Publishers, editors, agents, marketing departments getting behind the rising new genre
by Dan Bloom with staff reporters
As Maine goes, so goes the union, an old saying goes. In publishing parlance, we could say ''as random house goes, so goes Penguin and Harpercollins.
Despite a slow and cautious start beginning in 2013, the publishing industry is now embracing cli-fi as it once embraced sci fi. It's only logical, since cli-fi is seen more and more as a literary subgenre of science fiction.
"If Issac Asimov was alive today, he'd be writing cli-fi," says a top literary agent in New York. "He was already speaking out about global warming in filmed remarks at a science forum in 1988."

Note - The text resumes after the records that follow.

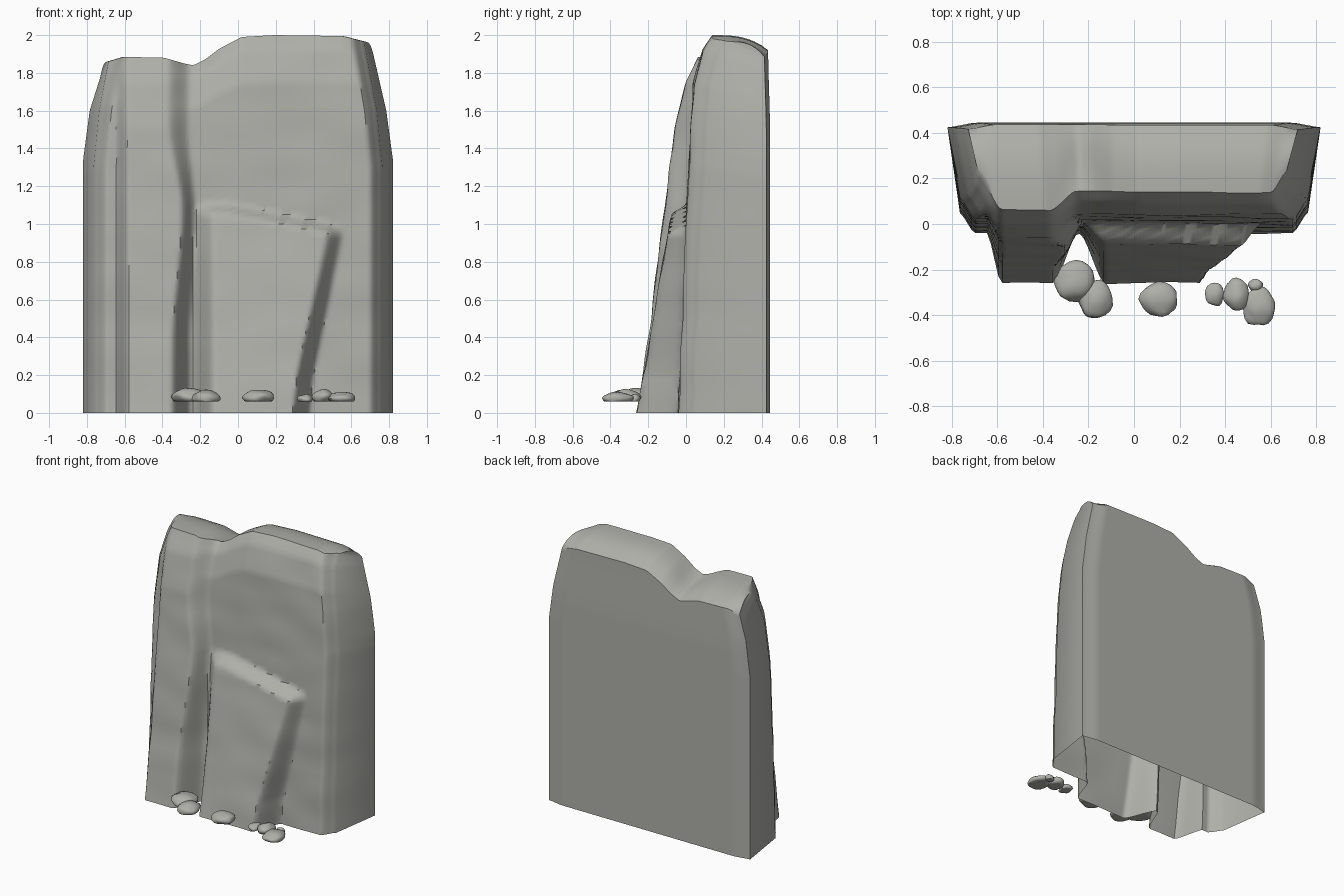
import bpy, bmesh, math, random
from mathutils import Vector, noise

random.seed(4)
if "Cube" in bpy.data.objects:
    bpy.data.objects.remove(bpy.data.objects["Cube"])

stone = bpy.data.materials.new("grey stone")
stone.use_nodes = True
colour = (0.43, 0.43, 0.40, 1)
stone.diffuse_color = colour
stone.node_tree.nodes["Principled BSDF"].inputs["Base Color"].default_value = colour


def curve(points, v):
    """Piecewise linear lookup."""
    if v <= points[0][0]:
        return points[0][1]
    for (a, p), (b, q) in zip(points, points[1:]):
        if v <= b:
            return p + (q - p) * (v - a) / (b - a)
    return points[-1][1]


def ramp(a, b, v):
    """Nearly linear step with softened ends."""
    t = min(1, max(0, (v - a) / (b - a)))
    return 0.5 * t + 0.5 * t * t * (3 - 2 * t)


def finish(bm, name, angle):
    bmesh.ops.recalc_face_normals(bm, faces=bm.faces)
    mesh = bpy.data.meshes.new(name)
    bm.to_mesh(mesh)
    bm.free()
    mesh.materials.append(stone)
    obj = bpy.data.objects.new(name, mesh)
    bpy.context.collection.objects.link(obj)
    bpy.ops.object.select_all(action="DESELECT")
    obj.select_set(True)
    bpy.context.view_layer.objects.active = obj
    bpy.ops.object.shade_smooth_by_angle(angle=math.radians(angle))
    return obj


# Height of the crest across the width, and the front slopes
CREST = [(-0.7, 1.86), (-0.62, 1.885), (-0.4, 1.88), (-0.29, 1.85), (-0.24, 1.84),
         (-0.18, 1.87), (-0.1, 1.93), (0.02, 1.99), (0.2, 2.0), (0.58, 1.995), (0.7, 1.965)]
WALL = [(0, -0.04), (1, 0), (1.75, 0.04), (1.93, 0.09), (2, 0.14)]
LEFT_RIB = [(0, -0.26), (0.4, -0.2), (1.1, -0.11), (1.5, -0.06), (1.75, 0), (1.88, 0.06)]
RIGHT_RIB = [(0, -0.26), (0.4, -0.19), (1, -0.09), (1.1, -0.06)]


def front_half(z):
    return curve([(1.3, 0.765), (1.6, 0.735), (1.95, 0.67)], z)


def back_half(z, u):
    top = 1.97 if u > 0 else 1.87
    return curve([(1.34, 0.82), (1.6, 0.785), (top, 0.70)], z)


def front_y(x, z, crest):
    wall = curve(WALL, z * 2 / crest)
    edge = front_half(z)
    y = wall + 0.09 * ramp(edge - 0.065, edge, abs(x))
    # tall rib beside the crack
    shift = 0.05 * ramp(0.4, 1.0, z) - 0.07 * ramp(1.1, 1.5, z)
    mask = ramp(-0.645, -0.585, x) * (1 - ramp(-0.35 + shift, -0.25 + shift * 0.5, x))
    y += min(0, curve(LEFT_RIB, z) - wall) * mask
    # lower rib that widens upward and ends in a ledge
    lean = curve([(0, 0), (0.2, 0.02), (0.95, 0.18)], z)
    ledge = 1.085 - 0.2 * max(0, x + 0.05)
    mask = ramp(-0.235, -0.13, x) * (1 - ramp(0.29 + lean, 0.38 + lean, x))
    mask *= 1 - ramp(ledge - 0.03, ledge + 0.025, z)
    y += min(0, curve(RIGHT_RIB, z) - wall) * mask
    return y + 0.008 * noise.noise(Vector((x * 3, 0, z * 5)))


# Cliff: one profile per column, up the front, over the crest, down the back
COLS, ROWS, TOPS = 90, 80, 8
bm = bmesh.new()
columns = []
for c in range(COLS + 1):
    u = 2 * c / COLS - 1
    crest = curve(CREST, u * 0.7)
    back_top = crest - 0.08
    back_edge = 0.445 - 0.02 * ramp(0.85, 1, abs(u))
    profile = []
    for r in range(ROWS + 1):
        z = crest * r / ROWS
        x = u * front_half(z)
        profile.append((x, front_y(x, z, crest), z))
    start = profile[-1]
    end_x = u * back_half(back_top, u)
    for i in range(1, TOPS):
        s = i / TOPS
        valley = 0.025 * math.exp(-((u * 0.7 + 0.22) / 0.08) ** 2) * math.sin(math.pi * s)
        profile.append((start[0] + (end_x - start[0]) * s,
                        start[1] + (back_edge - 0.01 - start[1]) * s,
                        crest - 0.08 * s ** 3 - valley))
    for r in range(ROWS, -1, -1):
        z = back_top * r / ROWS
        profile.append((u * back_half(z, u), back_edge - 0.01 * ramp(1.5, 1.9, z), z))
    columns.append([bm.verts.new(p) for p in profile])

for a, b in zip(columns, columns[1:]):
    for i in range(len(a) - 1):
        bm.faces.new((a[i], b[i], b[i + 1], a[i + 1]))

# Side walls join the front and back of the end columns; the base stays open
for col in (columns[0], columns[-1]):
    for i in range(ROWS):
        bm.faces.new((col[i], col[i + 1], col[-2 - i], col[-1 - i]))
    bm.faces.new(col[ROWS:ROWS + TOPS + 1])
finish(bm, "cliff", 45)


# Flat-bottomed pebbles at the foot: x, y, half width, half depth, height
PEBBLES = [(-0.255, -0.255, 0.092, 0.088, 0.072), (-0.17, -0.33, 0.075, 0.087, 0.06),
           (0.11, -0.33, 0.086, 0.075, 0.062), (0.355, -0.308, 0.043, 0.052, 0.038),
           (0.45, -0.31, 0.06, 0.068, 0.064), (0.548, -0.365, 0.072, 0.083, 0.05),
           (0.535, -0.27, 0.032, 0.028, 0.04)]
for n, (x, y, w, d, h) in enumerate(PEBBLES):
    bm = bmesh.new()
    bmesh.ops.create_icosphere(bm, subdivisions=3, radius=1)
    seed = Vector((n * 7.3, random.random(), 0))
    for v in bm.verts:
        p = v.co * (1 + 0.18 * noise.noise(v.co * 1.3 + seed))
        height = max(0, 0.35 + 0.65 * p.z) * h
        v.co = (x + p.x * w, y + p.y * d, 0.06 + height)
    finish(bm, f"pebble_{n + 1}", 50)
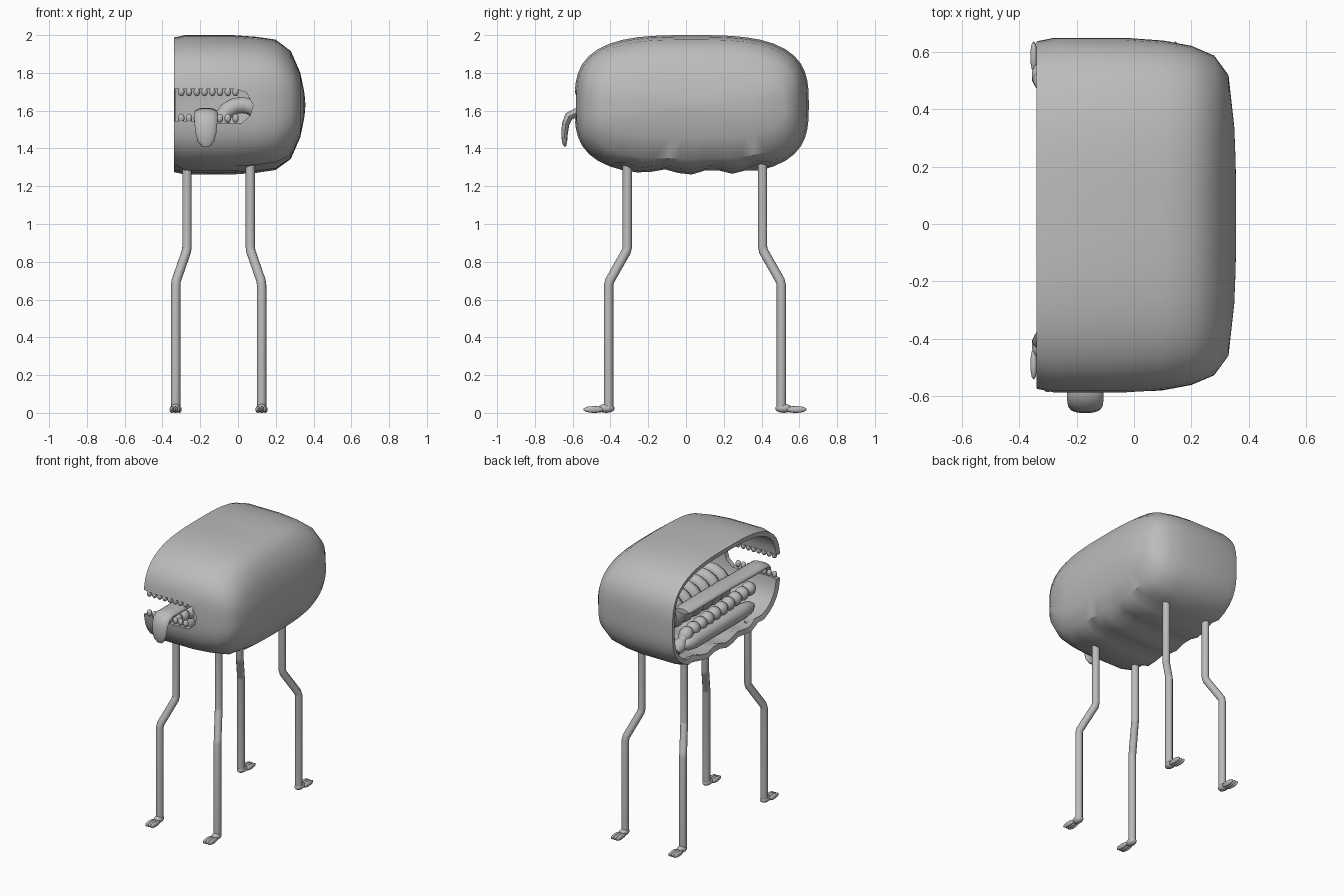
import bpy, bmesh, math
from mathutils import Vector

if "Cube" in bpy.data.objects:
    bpy.data.objects.remove(bpy.data.objects["Cube"])

grey = bpy.data.materials.new("plain grey")
grey.diffuse_color = (0.5, 0.5, 0.5, 1)
grey.use_nodes = True
grey.node_tree.nodes["Principled BSDF"].inputs["Base Color"].default_value = grey.diffuse_color


def make(name, bm, angle=40):
    me = bpy.data.meshes.new(name)
    bm.to_mesh(me)
    bm.free()
    me.materials.append(grey)
    ob = bpy.data.objects.new(name, me)
    bpy.context.collection.objects.link(ob)
    if angle:
        smooth(ob, angle)
    return ob


def smooth(ob, angle):
    bpy.ops.object.select_all(action='DESELECT')
    ob.select_set(True)
    bpy.context.view_layer.objects.active = ob
    bpy.ops.object.shade_smooth_by_angle(angle=math.radians(angle))


def bridge(bm, a, b):
    n = len(a)
    for i in range(n):
        bm.faces.new((a[i], a[(i + 1) % n], b[(i + 1) % n], b[i]))


def tube(bm, pts, radii, sides=10, ref=(1, 0, 0)):
    """Sweep an ellipse (radius along ref, radius across) along points."""
    pts = [Vector(p) for p in pts]
    ref = Vector(ref)
    rings = []
    for i, p in enumerate(pts):
        t = (pts[min(i + 1, len(pts) - 1)] - pts[max(i - 1, 0)]).normalized()
        u = (ref - t * ref.dot(t)).normalized()
        v = t.cross(u)
        ru, rv = radii[i]
        rings.append([bm.verts.new(p + u * ru * math.cos(a) + v * rv * math.sin(a))
                      for a in (2 * math.pi * k / sides for k in range(sides))])
    for a, b in zip(rings, rings[1:]):
        bridge(bm, a, b)
    bm.faces.new(rings[0][::-1])
    bm.faces.new(rings[-1])
    bmesh.ops.recalc_face_normals(bm, faces=bm.faces[:])


def egg(bm, centre, size):
    vs = bmesh.ops.create_uvsphere(bm, u_segments=10, v_segments=7, radius=1)["verts"]
    for v in vs:
        v.co = Vector(centre) + Vector(c * s for c, s in zip(v.co, size))


# Body shell: rounded-box sections along x, open on the left
CY, CZ, HY, HZ, N, POW = 0.03, 1.63, 0.62, 0.37, 56, 3.1
sections = [(-0.34, 0.98, 0.965), (-0.28, 1, 1), (-0.03, 1, 1), (0.1, 0.985, 0.975),
            (0.2, 0.955, 0.935), (0.28, 0.9, 0.77), (0.33, 0.79, 0.46),
            (0.35, 0.5, 0.2), (0.355, 0.3, 0.08)]
bm = bmesh.new()
rings = []
for x, sy, sz in sections:
    ring = []
    for k in range(N):
        t = 2 * math.pi * k / N
        c, s = math.cos(t), math.sin(t)
        r = (abs(c) ** POW + abs(s) ** POW) ** (-1 / POW)
        y, z = CY + HY * sy * r * c, CZ + HZ * sz * r * s
        # wavy belly
        if s < 0 and abs(y - CY) < 0.36 and x < 0.25:
            z += 0.014 * (1 - math.cos(2 * math.pi * (y - 0.01) / 0.25))
        ring.append(bm.verts.new((x, y, z)))
    rings.append(ring)
for a, b in zip(rings, rings[1:]):
    bridge(bm, a, b)
tip = bm.verts.new((0.357, CY, CZ))
for k in range(N):
    bm.faces.new((rings[-1][k], rings[-1][(k + 1) % N], tip))
bmesh.ops.recalc_face_normals(bm, faces=bm.faces[:])
mid = Vector((0, CY, CZ))
if sum(f.normal.dot(f.calc_center_median() - mid) for f in bm.faces) < 0:
    bmesh.ops.reverse_faces(bm, faces=bm.faces[:])
body = make("body_shell", bm, 0)
solid = body.modifiers.new("thickness", 'SOLIDIFY')
solid.thickness, solid.offset = 0.035, -1

# Mouth slot cut through the front wall
bm = bmesh.new()
slot = [(-0.5, 1.715), (-0.01, 1.715), (0.045, 1.695), (0.08, 1.63), (0.065, 1.575),
        (0.02, 1.535), (-0.1, 1.535), (-0.2, 1.545), (-0.5, 1.545)]
front = [bm.verts.new((x, -0.8, z)) for x, z in slot]
back = [bm.verts.new((x, -0.42, z)) for x, z in slot]
bridge(bm, front, back)
bm.faces.new(front[::-1])
bm.faces.new(back)
bmesh.ops.recalc_face_normals(bm, faces=bm.faces[:])
cutter = make("mouth_cutter", bm, 0)
cutter.hide_render = True
cut = body.modifiers.new("mouth", 'BOOLEAN')
cut.object, cut.operation, cut.solver = cutter, 'DIFFERENCE', 'EXACT'
dg = bpy.context.evaluated_depsgraph_get()
baked = bpy.data.meshes.new_from_object(body.evaluated_get(dg))
body.modifiers.clear()
body.data = baked
bpy.data.objects.remove(cutter)
smooth(body, 38)

# Teeth along both lips
bm = bmesh.new()
for i in range(8):
    x = -0.3 + i * 0.041
    egg(bm, (x, -0.57, 1.7), (0.018, 0.018, 0.024))
    egg(bm, (x, -0.57, 1.56), (0.018, 0.018, 0.024))
make("teeth", bm, 60)

# Tongue: long flat strip hanging out of the mouth
path = [(0.29, 1.59), (0.27, 1.59), (-0.2, 1.59), (-0.53, 1.585), (-0.585, 1.588), (-0.62, 1.57),
        (-0.637, 1.53), (-0.643, 1.48), (-0.643, 1.435), (-0.64, 1.41)]
wide = [0.05, 0.062, 0.064, 0.064, 0.064, 0.063, 0.06, 0.055, 0.043, 0.02]
thick = [0.018, 0.024, 0.026, 0.026, 0.025, 0.024, 0.02, 0.018, 0.014, 0.006]
bm = bmesh.new()
tube(bm, [(-0.17, y, z) for y, z in path], list(zip(wide, thick)), 14)
make("tongue", bm, 60)

# Insides: beaded gut, smooth gut and a coiled gut
bm = bmesh.new()
pts, rad = [], []
for i in range(89):
    f = i / 88
    pts.append((-0.2, 0.4 - 0.86 * f, 1.43 + 0.06 * f - 0.08 * max(0, 1 - f * 7)))
    r = 0.03 + 0.018 * abs(math.sin(f * math.pi * 11))
    rad.append((r, r))
tube(bm, pts, rad, 12)
make("beaded_gut", bm, 60)

bm = bmesh.new()
tube(bm, [(-0.23, y, 1.38) for y in (0.36, 0.32, 0.25, -0.3, -0.38, -0.42)],
     [(r, r) for r in (0.02, 0.042, 0.052, 0.052, 0.042, 0.02)], 14)
make("smooth_gut", bm, 60)

bm = bmesh.new()
turns, steps = 7, 112
pts = [(0.02 + 0.11 * math.cos(a), 0.36 - 0.72 * i / steps, 1.53 + 0.1 * math.sin(a))
       for i, a in ((i, 2 * math.pi * turns * i / steps) for i in range(steps + 1))]
tube(bm, pts, [(0.045, 0.045)] * len(pts), 10, (0, 1, 0))
make("coiled_gut", bm, 60)

# Four bent legs with three-toed feet, pointing outward front and back
for end, d, hip in (("front", -1, -0.31), ("back", 1, 0.405)):
    for side, x0 in (("left", -0.27), ("right", 0.065)):
        k = -1 if side == "left" else 1
        x1, knee = x0 + 0.06 * k, hip + 0.1 * d
        bm = bmesh.new()
        tube(bm, [(x0, hip, 1.32), (x0, hip, 0.88), (x0 + 0.003 * k, hip + 0.006 * d, 0.855),
                  (x1 - 0.003 * k, knee - 0.006 * d, 0.7), (x1, knee, 0.675), (x1, knee, 0.02)],
             [(0.025, 0.025)] * 6, 12)
        make(f"{end}_{side}_leg", bm, 50)
        bm = bmesh.new()
        egg(bm, (x1, knee + 0.012 * d, 0.024), (0.029, 0.045, 0.024))
        for dx, length in ((-0.02, 0.055), (0, 0.062), (0.02, 0.055)):
            egg(bm, (x1 + dx, knee + (0.135 - length) * d, 0.018), (0.013, length, 0.018))
        make(f"{end}_{side}_foot", bm, 60)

Kim Stanley Robinson has a new novel coming out with a big splash, pardon the pun, next March, on March 21, 2017, which is symbolic as its Spring Equinox day.
The title of KSR's cli-fi?
"New York 2140" and yes, it's set in the near future in the 22nd century in the year 2140, to be exact. It marks KSR's full embrace of the cli-fi subgenre and the publishing industry will never be the same, according to top editors, agents and CEOs in the business.
"His PR team will be promoting the new KSR novel as a climate change story, and not as a sci-fi novel per se," a publishing industry insider told me earlier this year. "It's about dozens of Manhatttan island skyscraper residence towers half-submerged from rising sea levels up and down the East Coast. Armegeddon central is no longer Los Angeles with its earthquake disaster stories. Robinson, the ultimate Californian, has taken back manhattan for himself."
Given that the floodgates are now open vis a vis cli-fi, agents and acquiring editors are getting behind the new subgenre and pushing the literary gatekeepers at the New York Times book review and the Washington Post to loosen up a bit and embrace the new publishing attitude, with a new attitude.
Previously the editor of the NYTBR Pamela Paul said she would never review cli-fi novels using the word cli-fi in any review published under her watch.
"Vver my dead body," she told this blogger in 2013. "The cli-fi term will never appear in print in my secton of the newspaper as long as I am the editor here."
Three years later, she's changing her mind, and allowing, even encouraging her stable of freelance book reviewers to use the once verboten term.
Publishers Weekly, PW as it is known in the book world, is following suit. While the editor of PW Jim Milliott said publicly in 2013 that he was "not interested" in cli-fi, in a terse tw-word email to this blogger, he now is, having let his hair down and loosened up a bit.
So if you talk book talk today with the likes of publishing tastemakers such as Peter Gethers, Nan Talese, Morgan Entrekin or superagents like Rafe Sagalyn or Jim Rutman or John Silberstack or Al Zucerkman or Peter Berens, you'll likle hear the cli-fi term being whispered in the hallways. It's a brave new world out there amongst publishing hands now, and cli-fi is here to stay, rising subgenre that it is.
Kim Stanley Robinson's new novel will usher in a flood of new cli-fi starting in 2017 and 2018. There's no holding back the waters now. KSR, the science fiction legend has spoken. And the publishing world is listening.